Start of Block

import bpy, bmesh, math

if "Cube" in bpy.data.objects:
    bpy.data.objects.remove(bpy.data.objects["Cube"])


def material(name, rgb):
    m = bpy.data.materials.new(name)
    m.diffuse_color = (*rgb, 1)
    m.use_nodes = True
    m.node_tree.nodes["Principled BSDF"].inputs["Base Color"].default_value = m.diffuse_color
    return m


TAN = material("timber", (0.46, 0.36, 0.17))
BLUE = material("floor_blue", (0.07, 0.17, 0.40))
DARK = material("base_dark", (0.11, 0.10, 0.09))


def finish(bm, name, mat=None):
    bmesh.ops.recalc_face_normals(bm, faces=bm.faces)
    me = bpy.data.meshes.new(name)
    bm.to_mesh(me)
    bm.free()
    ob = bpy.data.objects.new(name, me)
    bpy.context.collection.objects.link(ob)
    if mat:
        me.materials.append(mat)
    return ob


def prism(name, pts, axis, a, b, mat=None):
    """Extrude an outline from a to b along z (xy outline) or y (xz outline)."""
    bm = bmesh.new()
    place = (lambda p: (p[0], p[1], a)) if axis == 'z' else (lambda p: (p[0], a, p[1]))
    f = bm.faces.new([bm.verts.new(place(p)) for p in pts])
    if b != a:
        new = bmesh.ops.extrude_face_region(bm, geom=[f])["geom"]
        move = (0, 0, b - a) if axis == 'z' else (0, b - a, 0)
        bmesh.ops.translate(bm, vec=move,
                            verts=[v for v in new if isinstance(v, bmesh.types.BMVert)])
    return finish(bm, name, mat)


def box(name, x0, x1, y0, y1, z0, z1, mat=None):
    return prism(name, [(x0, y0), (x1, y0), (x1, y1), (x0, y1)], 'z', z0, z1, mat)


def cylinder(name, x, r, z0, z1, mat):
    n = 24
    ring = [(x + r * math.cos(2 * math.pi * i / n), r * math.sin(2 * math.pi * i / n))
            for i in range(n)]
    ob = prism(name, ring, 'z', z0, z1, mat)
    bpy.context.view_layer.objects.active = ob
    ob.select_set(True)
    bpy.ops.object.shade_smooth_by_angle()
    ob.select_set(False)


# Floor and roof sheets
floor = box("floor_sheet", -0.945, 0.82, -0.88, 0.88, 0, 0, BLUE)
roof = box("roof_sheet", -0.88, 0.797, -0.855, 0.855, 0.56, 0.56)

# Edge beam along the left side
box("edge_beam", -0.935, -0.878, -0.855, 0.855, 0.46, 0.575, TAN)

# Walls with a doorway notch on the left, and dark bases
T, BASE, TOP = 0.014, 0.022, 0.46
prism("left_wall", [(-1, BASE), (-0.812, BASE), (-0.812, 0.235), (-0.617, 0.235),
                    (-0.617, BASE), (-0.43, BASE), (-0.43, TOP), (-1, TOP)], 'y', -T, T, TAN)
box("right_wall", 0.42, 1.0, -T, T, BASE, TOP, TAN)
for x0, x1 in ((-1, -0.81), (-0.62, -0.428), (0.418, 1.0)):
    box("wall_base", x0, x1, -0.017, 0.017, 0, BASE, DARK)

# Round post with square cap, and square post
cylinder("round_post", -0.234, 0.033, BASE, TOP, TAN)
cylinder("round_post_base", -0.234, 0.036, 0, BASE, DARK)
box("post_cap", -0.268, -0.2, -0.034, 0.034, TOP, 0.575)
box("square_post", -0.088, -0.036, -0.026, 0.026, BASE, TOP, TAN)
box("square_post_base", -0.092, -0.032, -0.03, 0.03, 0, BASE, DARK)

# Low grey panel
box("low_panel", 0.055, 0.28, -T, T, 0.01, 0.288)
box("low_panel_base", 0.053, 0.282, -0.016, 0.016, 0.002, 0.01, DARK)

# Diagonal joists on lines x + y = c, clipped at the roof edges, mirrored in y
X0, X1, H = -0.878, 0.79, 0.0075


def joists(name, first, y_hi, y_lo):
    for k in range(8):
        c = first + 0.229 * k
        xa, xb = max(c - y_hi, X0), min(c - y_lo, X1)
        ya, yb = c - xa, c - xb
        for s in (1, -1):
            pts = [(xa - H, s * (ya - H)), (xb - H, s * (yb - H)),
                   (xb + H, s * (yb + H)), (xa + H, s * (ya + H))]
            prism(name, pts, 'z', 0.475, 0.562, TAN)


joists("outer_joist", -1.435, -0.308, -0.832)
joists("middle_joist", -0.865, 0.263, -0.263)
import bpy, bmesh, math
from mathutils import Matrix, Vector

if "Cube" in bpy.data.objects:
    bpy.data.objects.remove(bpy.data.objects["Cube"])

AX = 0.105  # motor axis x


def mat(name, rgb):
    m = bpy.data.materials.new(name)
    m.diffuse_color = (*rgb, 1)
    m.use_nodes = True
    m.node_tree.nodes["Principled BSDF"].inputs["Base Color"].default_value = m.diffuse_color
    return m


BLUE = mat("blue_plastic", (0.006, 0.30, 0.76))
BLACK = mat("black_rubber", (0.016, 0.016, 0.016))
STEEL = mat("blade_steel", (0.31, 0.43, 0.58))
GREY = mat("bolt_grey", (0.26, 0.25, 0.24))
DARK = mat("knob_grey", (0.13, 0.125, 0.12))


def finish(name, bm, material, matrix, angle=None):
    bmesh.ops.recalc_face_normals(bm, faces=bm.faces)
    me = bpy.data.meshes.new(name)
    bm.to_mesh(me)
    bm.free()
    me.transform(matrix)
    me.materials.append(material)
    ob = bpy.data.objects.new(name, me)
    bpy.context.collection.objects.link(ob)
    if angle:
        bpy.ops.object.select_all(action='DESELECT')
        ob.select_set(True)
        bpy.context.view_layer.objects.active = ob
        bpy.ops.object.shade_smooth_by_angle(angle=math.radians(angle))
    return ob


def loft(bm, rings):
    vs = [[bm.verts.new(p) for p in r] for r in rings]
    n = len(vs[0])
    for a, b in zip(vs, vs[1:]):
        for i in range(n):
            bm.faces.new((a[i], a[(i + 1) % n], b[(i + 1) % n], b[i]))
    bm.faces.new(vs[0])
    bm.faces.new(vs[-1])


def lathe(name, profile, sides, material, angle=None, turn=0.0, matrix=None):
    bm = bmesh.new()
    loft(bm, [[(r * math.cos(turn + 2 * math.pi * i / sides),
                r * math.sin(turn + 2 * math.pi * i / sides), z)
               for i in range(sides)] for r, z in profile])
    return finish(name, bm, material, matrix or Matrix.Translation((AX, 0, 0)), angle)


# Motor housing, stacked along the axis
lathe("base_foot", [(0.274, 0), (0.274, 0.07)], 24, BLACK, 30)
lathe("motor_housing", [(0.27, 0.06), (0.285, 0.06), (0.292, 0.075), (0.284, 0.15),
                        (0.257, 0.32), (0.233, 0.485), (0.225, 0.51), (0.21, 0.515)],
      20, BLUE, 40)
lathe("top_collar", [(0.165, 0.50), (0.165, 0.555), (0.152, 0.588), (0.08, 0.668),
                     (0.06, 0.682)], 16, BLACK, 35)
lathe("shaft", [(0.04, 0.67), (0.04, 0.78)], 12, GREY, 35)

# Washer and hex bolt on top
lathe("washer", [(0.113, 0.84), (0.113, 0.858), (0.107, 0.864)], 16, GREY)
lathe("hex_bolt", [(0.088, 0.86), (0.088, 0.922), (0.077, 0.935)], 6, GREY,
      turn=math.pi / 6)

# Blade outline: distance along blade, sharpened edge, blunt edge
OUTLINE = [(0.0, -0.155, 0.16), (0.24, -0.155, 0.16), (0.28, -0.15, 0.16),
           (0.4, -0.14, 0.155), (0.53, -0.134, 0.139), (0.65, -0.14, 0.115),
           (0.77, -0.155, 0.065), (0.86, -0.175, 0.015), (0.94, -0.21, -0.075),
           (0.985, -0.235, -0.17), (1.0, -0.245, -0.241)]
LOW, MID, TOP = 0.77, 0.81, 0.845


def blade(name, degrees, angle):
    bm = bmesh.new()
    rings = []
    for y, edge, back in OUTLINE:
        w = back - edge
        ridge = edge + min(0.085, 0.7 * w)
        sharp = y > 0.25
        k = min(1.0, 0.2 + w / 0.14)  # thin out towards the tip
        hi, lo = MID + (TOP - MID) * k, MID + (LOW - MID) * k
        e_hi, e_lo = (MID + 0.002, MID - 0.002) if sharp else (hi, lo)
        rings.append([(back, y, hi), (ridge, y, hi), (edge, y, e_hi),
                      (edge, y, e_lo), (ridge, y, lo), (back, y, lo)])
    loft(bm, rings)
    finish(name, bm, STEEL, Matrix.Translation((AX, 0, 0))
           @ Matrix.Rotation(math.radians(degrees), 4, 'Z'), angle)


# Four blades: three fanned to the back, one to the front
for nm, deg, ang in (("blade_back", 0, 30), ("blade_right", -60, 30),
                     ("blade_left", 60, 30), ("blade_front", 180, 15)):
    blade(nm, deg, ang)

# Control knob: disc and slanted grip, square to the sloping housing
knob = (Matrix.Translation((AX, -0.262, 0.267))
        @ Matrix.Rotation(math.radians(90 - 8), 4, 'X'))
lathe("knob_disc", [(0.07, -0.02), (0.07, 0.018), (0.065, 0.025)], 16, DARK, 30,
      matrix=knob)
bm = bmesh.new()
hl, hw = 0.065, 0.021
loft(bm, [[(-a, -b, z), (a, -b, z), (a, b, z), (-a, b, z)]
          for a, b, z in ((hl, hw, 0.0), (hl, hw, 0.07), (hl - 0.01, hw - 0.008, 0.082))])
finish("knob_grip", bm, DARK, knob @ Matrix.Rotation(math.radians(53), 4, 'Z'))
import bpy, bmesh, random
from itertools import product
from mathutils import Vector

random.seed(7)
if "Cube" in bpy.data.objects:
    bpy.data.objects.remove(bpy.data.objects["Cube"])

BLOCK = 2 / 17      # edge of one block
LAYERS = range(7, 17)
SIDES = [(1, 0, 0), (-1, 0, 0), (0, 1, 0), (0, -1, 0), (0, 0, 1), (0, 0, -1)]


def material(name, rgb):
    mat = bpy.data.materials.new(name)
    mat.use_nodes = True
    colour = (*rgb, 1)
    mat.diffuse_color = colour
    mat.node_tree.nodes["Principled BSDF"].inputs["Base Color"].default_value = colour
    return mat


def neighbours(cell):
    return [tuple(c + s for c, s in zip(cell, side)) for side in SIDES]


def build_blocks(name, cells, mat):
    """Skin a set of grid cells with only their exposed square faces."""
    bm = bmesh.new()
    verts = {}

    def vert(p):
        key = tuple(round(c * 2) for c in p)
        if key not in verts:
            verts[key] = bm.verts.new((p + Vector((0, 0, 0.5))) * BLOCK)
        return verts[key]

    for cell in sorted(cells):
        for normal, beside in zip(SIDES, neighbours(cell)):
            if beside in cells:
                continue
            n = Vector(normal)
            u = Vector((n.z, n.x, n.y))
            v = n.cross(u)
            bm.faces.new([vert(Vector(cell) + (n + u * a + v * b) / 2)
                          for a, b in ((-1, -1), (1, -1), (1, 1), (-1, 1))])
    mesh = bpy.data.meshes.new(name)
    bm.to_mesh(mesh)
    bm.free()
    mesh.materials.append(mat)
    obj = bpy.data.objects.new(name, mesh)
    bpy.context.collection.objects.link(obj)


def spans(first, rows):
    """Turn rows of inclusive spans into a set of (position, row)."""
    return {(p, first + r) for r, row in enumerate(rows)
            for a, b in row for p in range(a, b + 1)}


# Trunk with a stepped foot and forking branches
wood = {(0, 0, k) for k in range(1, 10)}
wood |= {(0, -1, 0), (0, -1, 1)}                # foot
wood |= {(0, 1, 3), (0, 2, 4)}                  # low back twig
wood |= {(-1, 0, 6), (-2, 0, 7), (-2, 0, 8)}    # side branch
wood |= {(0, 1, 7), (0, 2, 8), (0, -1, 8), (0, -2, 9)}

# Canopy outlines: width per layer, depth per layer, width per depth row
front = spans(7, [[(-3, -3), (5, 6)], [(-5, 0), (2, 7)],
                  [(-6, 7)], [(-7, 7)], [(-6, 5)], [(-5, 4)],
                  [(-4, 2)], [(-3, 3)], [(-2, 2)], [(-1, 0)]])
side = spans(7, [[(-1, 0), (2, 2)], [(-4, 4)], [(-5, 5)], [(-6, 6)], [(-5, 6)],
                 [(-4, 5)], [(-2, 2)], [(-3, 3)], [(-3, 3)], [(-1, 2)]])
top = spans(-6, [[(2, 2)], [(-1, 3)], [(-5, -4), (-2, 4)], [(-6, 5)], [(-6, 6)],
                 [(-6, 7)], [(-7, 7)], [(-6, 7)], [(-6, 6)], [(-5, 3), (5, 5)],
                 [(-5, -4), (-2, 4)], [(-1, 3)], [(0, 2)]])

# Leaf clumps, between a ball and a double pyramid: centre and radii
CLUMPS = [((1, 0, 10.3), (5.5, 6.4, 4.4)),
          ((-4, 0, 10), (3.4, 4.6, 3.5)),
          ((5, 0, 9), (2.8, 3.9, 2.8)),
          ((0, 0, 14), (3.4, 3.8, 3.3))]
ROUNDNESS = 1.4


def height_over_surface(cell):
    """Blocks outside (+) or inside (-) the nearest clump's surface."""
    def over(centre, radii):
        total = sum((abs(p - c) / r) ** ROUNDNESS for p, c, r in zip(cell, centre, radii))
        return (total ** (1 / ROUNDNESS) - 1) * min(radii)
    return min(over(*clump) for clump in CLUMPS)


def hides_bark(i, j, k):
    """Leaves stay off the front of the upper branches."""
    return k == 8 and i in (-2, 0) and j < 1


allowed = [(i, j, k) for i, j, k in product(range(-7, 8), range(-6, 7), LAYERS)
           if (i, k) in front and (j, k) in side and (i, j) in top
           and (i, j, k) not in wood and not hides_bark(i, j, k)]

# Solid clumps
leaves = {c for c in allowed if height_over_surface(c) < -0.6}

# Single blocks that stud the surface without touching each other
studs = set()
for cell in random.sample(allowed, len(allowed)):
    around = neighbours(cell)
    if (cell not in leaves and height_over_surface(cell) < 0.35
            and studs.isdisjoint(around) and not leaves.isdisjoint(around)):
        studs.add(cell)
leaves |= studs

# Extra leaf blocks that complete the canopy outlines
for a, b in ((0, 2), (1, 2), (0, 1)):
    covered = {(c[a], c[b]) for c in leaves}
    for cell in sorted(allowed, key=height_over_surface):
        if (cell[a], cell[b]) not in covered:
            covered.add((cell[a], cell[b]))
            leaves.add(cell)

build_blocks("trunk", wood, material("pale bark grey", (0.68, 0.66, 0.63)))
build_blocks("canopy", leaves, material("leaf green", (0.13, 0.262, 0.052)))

End of Block

» **Assignment**
Write out, unaltered, the lines from the opening of the listing through the line that includes "return finish(bm, name, mat)".

» **Task result**
import bpy, bmesh, math

if "Cube" in bpy.data.objects:
    bpy.data.objects.remove(bpy.data.objects["Cube"])


def material(name, rgb):
    m = bpy.data.materials.new(name)
    m.diffuse_color = (*rgb, 1)
    m.use_nodes = True
    m.node_tree.nodes["Principled BSDF"].inputs["Base Color"].default_value = m.diffuse_color
    return m


TAN = material("timber", (0.46, 0.36, 0.17))
BLUE = material("floor_blue", (0.07, 0.17, 0.40))
DARK = material("base_dark", (0.11, 0.10, 0.09))


def finish(bm, name, mat=None):
    bmesh.ops.recalc_face_normals(bm, faces=bm.faces)
    me = bpy.data.meshes.new(name)
    bm.to_mesh(me)
    bm.free()
    ob = bpy.data.objects.new(name, me)
    bpy.context.collection.objects.link(ob)
    if mat:
        me.materials.append(mat)
    return ob


def prism(name, pts, axis, a, b, mat=None):
    """Extrude an outline from a to b along z (xy outline) or y (xz outline)."""
    bm = bmesh.new()
    place = (lambda p: (p[0], p[1], a)) if axis == 'z' else (lambda p: (p[0], a, p[1]))
    f = bm.faces.new([bm.verts.new(place(p)) for p in pts])
    if b != a:
        new = bmesh.ops.extrude_face_region(bm, geom=[f])["geom"]
        move = (0, 0, b - a) if axis == 'z' else (0, b - a, 0)
        bmesh.ops.translate(bm, vec=move,
                            verts=[v for v in new if isinstance(v, bmesh.types.BMVert)])
    return finish(bm, name, mat)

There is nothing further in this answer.